===== Records provided =====
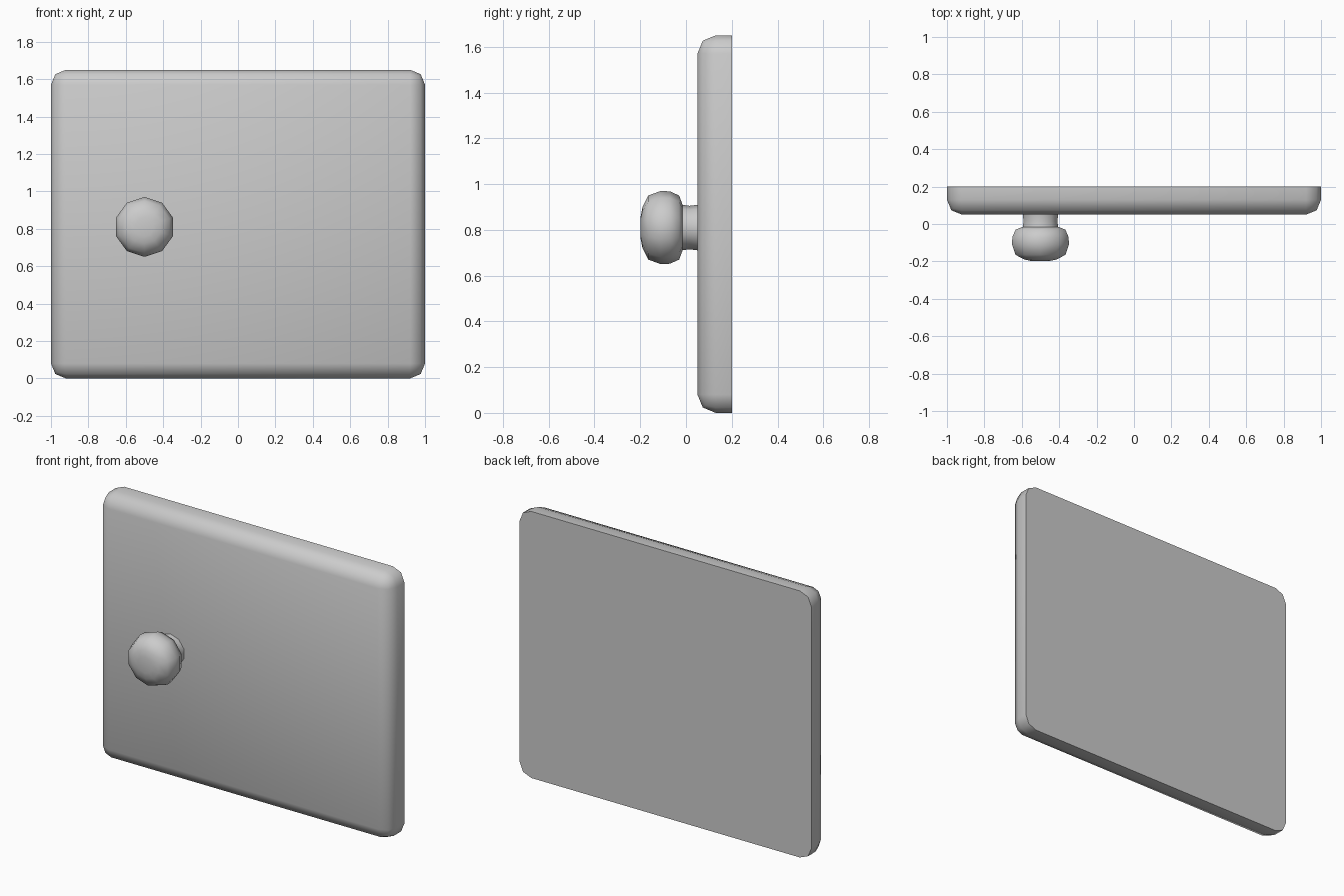
import bpy
import bmesh
from math import radians, cos, sin, tau

cube = bpy.data.objects.get("Cube")
if cube:
    bpy.data.objects.remove(cube, do_unlink=True)

WIDTH, HEIGHT = 2.0, 1.65
FRONT, BACK = 0.05, 0.20

grey = bpy.data.materials.new("plain grey")
colour = (0.6, 0.6, 0.6, 1)
grey.diffuse_color = colour
grey.use_nodes = True
grey.node_tree.nodes["Principled BSDF"].inputs["Base Color"].default_value = colour


def finish(name, bm, angle):
    """Turn a bmesh into a smooth-shaded grey object."""
    bmesh.ops.recalc_face_normals(bm, faces=bm.faces)
    mesh = bpy.data.meshes.new(name)
    bm.to_mesh(mesh)
    bm.free()
    mesh.materials.append(grey)
    obj = bpy.data.objects.new(name, mesh)
    bpy.context.collection.objects.link(obj)
    bpy.ops.object.select_all(action="DESELECT")
    obj.select_set(True)
    bpy.context.view_layer.objects.active = obj
    bpy.ops.object.shade_smooth_by_angle(angle=radians(angle))
    return obj


def lathe(name, profile, centre, sides, angle):
    """Spin (radius, y) points about an axis that runs front to back."""
    bm = bmesh.new()
    rings = []
    for radius, y in profile:
        rings.append([bm.verts.new((centre[0] + radius * sin(tau * i / sides), y,
                                    centre[1] + radius * cos(tau * i / sides)))
                      for i in range(sides)])
    for a, b in zip(rings, rings[1:]):
        for i in range(sides):
            j = (i + 1) % sides
            bm.faces.new((a[i], a[j], b[j], b[i]))
    bm.faces.new(rings[0])
    bm.faces.new(rings[-1])
    return finish(name, bm, angle)


# Door panel: rounded corners and front rim, flat sharp back
bm = bmesh.new()
bmesh.ops.create_cube(bm, size=1)
for v in bm.verts:
    v.co = (v.co.x * WIDTH, BACK if v.co.y > 0 else FRONT, (v.co.z + 0.5) * HEIGHT)
rounded = [e for e in bm.edges if any(v.co.y < BACK - 0.01 for v in e.verts)]
bmesh.ops.bevel(bm, geom=rounded, offset=0.08, segments=2, profile=0.5, affect="EDGES")
finish("door_panel", bm, 60)

# Knob: squashed round grip on a short waisted neck
knob_centre = (-0.5, 0.81)
lathe("knob_grip",
      [(0.05, -0.198), (0.09, -0.19), (0.14, -0.165), (0.16, -0.11),
       (0.158, -0.07), (0.14, -0.03), (0.10, -0.015)],
      knob_centre, 10, 60)
lathe("knob_neck", [(0.10, -0.02), (0.095, 0.015), (0.10, FRONT + 0.005)],
      knob_centre, 10, 60)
=====
Type out all the records verbatim, minus images.

### Answer to the problem
import bpy
import bmesh
from math import radians, cos, sin, tau

cube = bpy.data.objects.get("Cube")
if cube:
    bpy.data.objects.remove(cube, do_unlink=True)

WIDTH, HEIGHT = 2.0, 1.65
FRONT, BACK = 0.05, 0.20

grey = bpy.data.materials.new("plain grey")
colour = (0.6, 0.6, 0.6, 1)
grey.diffuse_color = colour
grey.use_nodes = True
grey.node_tree.nodes["Principled BSDF"].inputs["Base Color"].default_value = colour


def finish(name, bm, angle):
    """Turn a bmesh into a smooth-shaded grey object."""
    bmesh.ops.recalc_face_normals(bm, faces=bm.faces)
    mesh = bpy.data.meshes.new(name)
    bm.to_mesh(mesh)
    bm.free()
    mesh.materials.append(grey)
    obj = bpy.data.objects.new(name, mesh)
    bpy.context.collection.objects.link(obj)
    bpy.ops.object.select_all(action="DESELECT")
    obj.select_set(True)
    bpy.context.view_layer.objects.active = obj
    bpy.ops.object.shade_smooth_by_angle(angle=radians(angle))
    return obj


def lathe(name, profile, centre, sides, angle):
    """Spin (radius, y) points about an axis that runs front to back."""
    bm = bmesh.new()
    rings = []
    for radius, y in profile:
        rings.append([bm.verts.new((centre[0] + radius * sin(tau * i / sides), y,
                                    centre[1] + radius * cos(tau * i / sides)))
                      for i in range(sides)])
    for a, b in zip(rings, rings[1:]):
        for i in range(sides):
            j = (i + 1) % sides
            bm.faces.new((a[i], a[j], b[j], b[i]))
    bm.faces.new(rings[0])
    bm.faces.new(rings[-1])
    return finish(name, bm, angle)


# Door panel: rounded corners and front rim, flat sharp back
bm = bmesh.new()
bmesh.ops.create_cube(bm, size=1)
for v in bm.verts:
    v.co = (v.co.x * WIDTH, BACK if v.co.y > 0 else FRONT, (v.co.z + 0.5) * HEIGHT)
rounded = [e for e in bm.edges if any(v.co.y < BACK - 0.01 for v in e.verts)]
bmesh.ops.bevel(bm, geom=rounded, offset=0.08, segments=2, profile=0.5, affect="EDGES")
finish("door_panel", bm, 60)

# Knob: squashed round grip on a short waisted neck
knob_centre = (-0.5, 0.81)
lathe("knob_grip",
      [(0.05, -0.198), (0.09, -0.19), (0.14, -0.165), (0.16, -0.11),
       (0.158, -0.07), (0.14, -0.03), (0.10, -0.015)],
      knob_centre, 10, 60)
lathe("knob_neck", [(0.10, -0.02), (0.095, 0.015), (0.10, FRONT + 0.005)],
      knob_centre, 10, 60)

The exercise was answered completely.